Yet as the casual and mobile market expands, this questions whether the console is rendered more serious. People who previously bought a Wii for example, may be quite content with playing puzzle games on their iPad. So does that leave console users as a more serious gaming community? When consoles are costing from £350 to £450, it may put off those who are not dedicated to gaming. However, people may also question why they don’t just buy a better computer, and be able to play the same games on there, (except exclusives, of course).
As a platform, the PC allows pretty much anyone to develop and release their own independent game. And Valve is attempting to help this process, with Steam Greenlight. With this, comes a lot of new ideas that AAA titles, mostly released on consoles, cannot replicate. This is partly due to the financial risks, but when games are such huge hits, business is more important than money. But indie gamers who want to make a game for fun are at home on the PC, and have been doing so for some time. It is only with the release of the PS4 and Xbox One that Sony and Microsoft are making a big deal out of indie gaming. Sony dedicated 90 minutes to discussing indie gaming at Gamescom, and is sure to explode. Yet this is old news for those on the PC, years ahead of their console counterparts.
Digital distribution, as a method of selling games, was pioneered by the PC gaming market. Steam, Gabe’s distribution service under the Vavle moniker, was one of the first to offer such a model, and is a colossal success. Also, the free-to-play model that is becoming so popular on smart devices and on consoles, originates from the world of computer gaming. This trend is sure to continue into the next-generation, as many free-to-play games are available at launch, such as PS4’s Warframe and Driveclub. The concept of social gaming, with online multiplayer and co-operative games online only truly made a debut on current consoles, with the original Xbox and PS2 online capabilities being limited. The first console to attempt this, the Dreamcast, was nothing short of a failure. Yet the PC had this function for years. Also, MMO’s are becoming popular on consoles just now, again transferring from the PC, where the genre has been a staple for an age, with games like World of Warcraft and Everquest. Again, next-gen systems are finally getting the true MMO experience, with The Elder Scrolls Online, and recently Final Fantasy XIV: A Realm Reborn.

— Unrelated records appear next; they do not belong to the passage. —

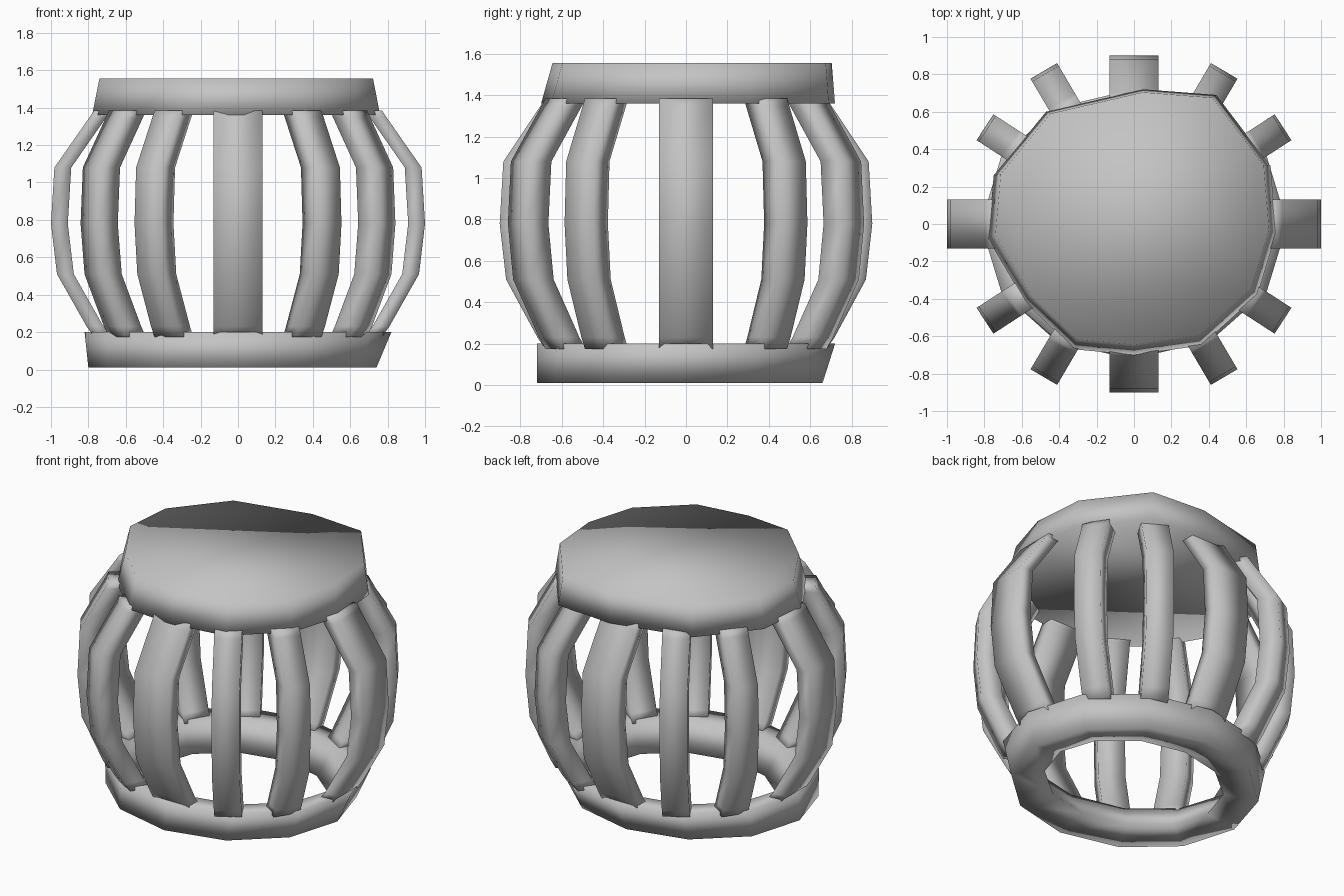
import bpy, bmesh
from math import sin, cos, radians, tau
from mathutils import Vector

cube = bpy.data.objects.get("Cube")
if cube:
    bpy.data.objects.remove(cube)

grey = bpy.data.materials.new("plain grey")
grey.use_nodes = True
COLOUR = (0.55, 0.55, 0.55, 1)
grey.diffuse_color = COLOUR
grey.node_tree.nodes["Principled BSDF"].inputs["Base Color"].default_value = COLOUR


def loft(name, rings, closed=False):
    """Skin a list of matching vertex loops; cap the ends unless closed."""
    bm = bmesh.new()
    loops = [[bm.verts.new(p) for p in ring] for ring in rings]
    n = len(loops[0])
    pairs = list(zip(loops, loops[1:]))
    if closed:
        pairs.append((loops[-1], loops[0]))
    else:
        bm.faces.new(loops[0])
        bm.faces.new(loops[-1])
    for a, b in pairs:
        for i in range(n):
            j = (i + 1) % n
            bm.faces.new((a[i], a[j], b[j], b[i]))
    bmesh.ops.recalc_face_normals(bm, faces=bm.faces)
    for f in bm.faces:
        f.smooth = True
    mesh = bpy.data.meshes.new(name)
    bm.to_mesh(mesh)
    bm.free()
    mesh.materials.append(grey)
    obj = bpy.data.objects.new(name, mesh)
    bpy.context.collection.objects.link(obj)
    return obj


# Seat: irregular slab, narrower at the top
outline = [(0.76, -0.05), (0.73, 0.31), (0.44, 0.69), (0.05, 0.72),
           (-0.47, 0.6), (-0.75, 0.26), (-0.78, -0.08), (-0.58, -0.42),
           (-0.32, -0.67), (0, -0.7), (0.36, -0.65), (0.66, -0.38)]
loft("seat", [[(x, y, 1.36) for x, y in outline],
              [(x * 0.95, y * 0.95 + 0.02, 1.555) for x, y in outline]])


# Base ring: slanted band with a wide hole
def oval(rx, ry, z, dx=0, dy=0, n=12):
    return [(dx + rx * cos(tau * i / n), dy + ry * sin(tau * i / n), z) for i in range(n)]


loft("base_ring", [oval(0.77, 0.69, 0.01, -0.03, -0.03), oval(0.82, 0.72, 0.2),
                   oval(0.69, 0.58, 0.195), oval(0.57, 0.47, 0.02)], closed=True)

# Slats: bowed bars, profile is (bulge, height)
PROFILE = [(0, 0.175), (0.17, 0.23), (0.86, 0.51), (1, 0.78), (0.92, 1.08), (0.1, 1.35), (0, 1.385)]


def slat(name, angle, reach, end, width, depth):
    out = Vector((cos(radians(angle)), sin(radians(angle)), 0))
    side = Vector((-out.y, out.x, 0)) * width / 2
    rings = []
    for bulge, z in PROFILE:
        outer = out * (end + (reach - end) * bulge) + Vector((0, 0, z))
        inner = outer - out * depth
        rings.append([outer - side, outer + side, inner + side, inner - side])
    loft(name, rings)


slat("left_slat", 0, 1.0, 0.77, 0.26, 0.09)
slat("right_slat", 180, 1.0, 0.77, 0.26, 0.09)
slat("front_slat", 270, 0.9, 0.68, 0.26, 0.09)
slat("back_slat", 90, 0.9, 0.68, 0.26, 0.09)
for end, turn in (("back", 1), ("front", -1)):
    for hand, flip in (("left", False), ("right", True)):
        for place, a, foot in (("outer", 33, 0.77), ("inner", 59.5, 0.74)):
            angle = turn * (180 - a if flip else a)
            slat(f"{end}_{hand}_{place}_slat", angle, 0.95, foot, 0.165, 0.13)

These facts show that there is truth to the matter, whatever your opinion on innovation in the industry. If the last few decades tell us anything, then it’s that innovation has largely been made on the PC, with current gaming trends having been commonplace on the PC for quite some time now. Lacking any mystic foresight, it seems Gabe may be correct when he explores how this is sure to continue.
Gabe Newell thinks that it is the innovation of the PC gaming market that has allowed his company to expand whilst the hardware it relies on is becoming less popular. Despite this, they are future-proofing the company to some extent, as news of the Steam Box is fairly imminent, moving their gaming experience from the desk to the comforts of the sofa, on your television. The Big Picture mode is just the start, allowing functionality with a controller, and easier access to your games. Recently they announced Family Sharing, responding to gamers outcries of being unable to lend digital copies of games, and also opening up to ‘borrowing’ games from friends. This could pave the way for rendering the physical format obsolete.
These are bold new moves from the company, and is something that console creators have not considered. If this trend continues, perhaps Sony or Microsoft will adopt it in the near future. Steam is now fully established as software and a digital distribution service, and is genuinely adored by the community. It seems now, if they focus on hardware, and overcome the lackluster appeal of the PC, then their legacy is sure to continue.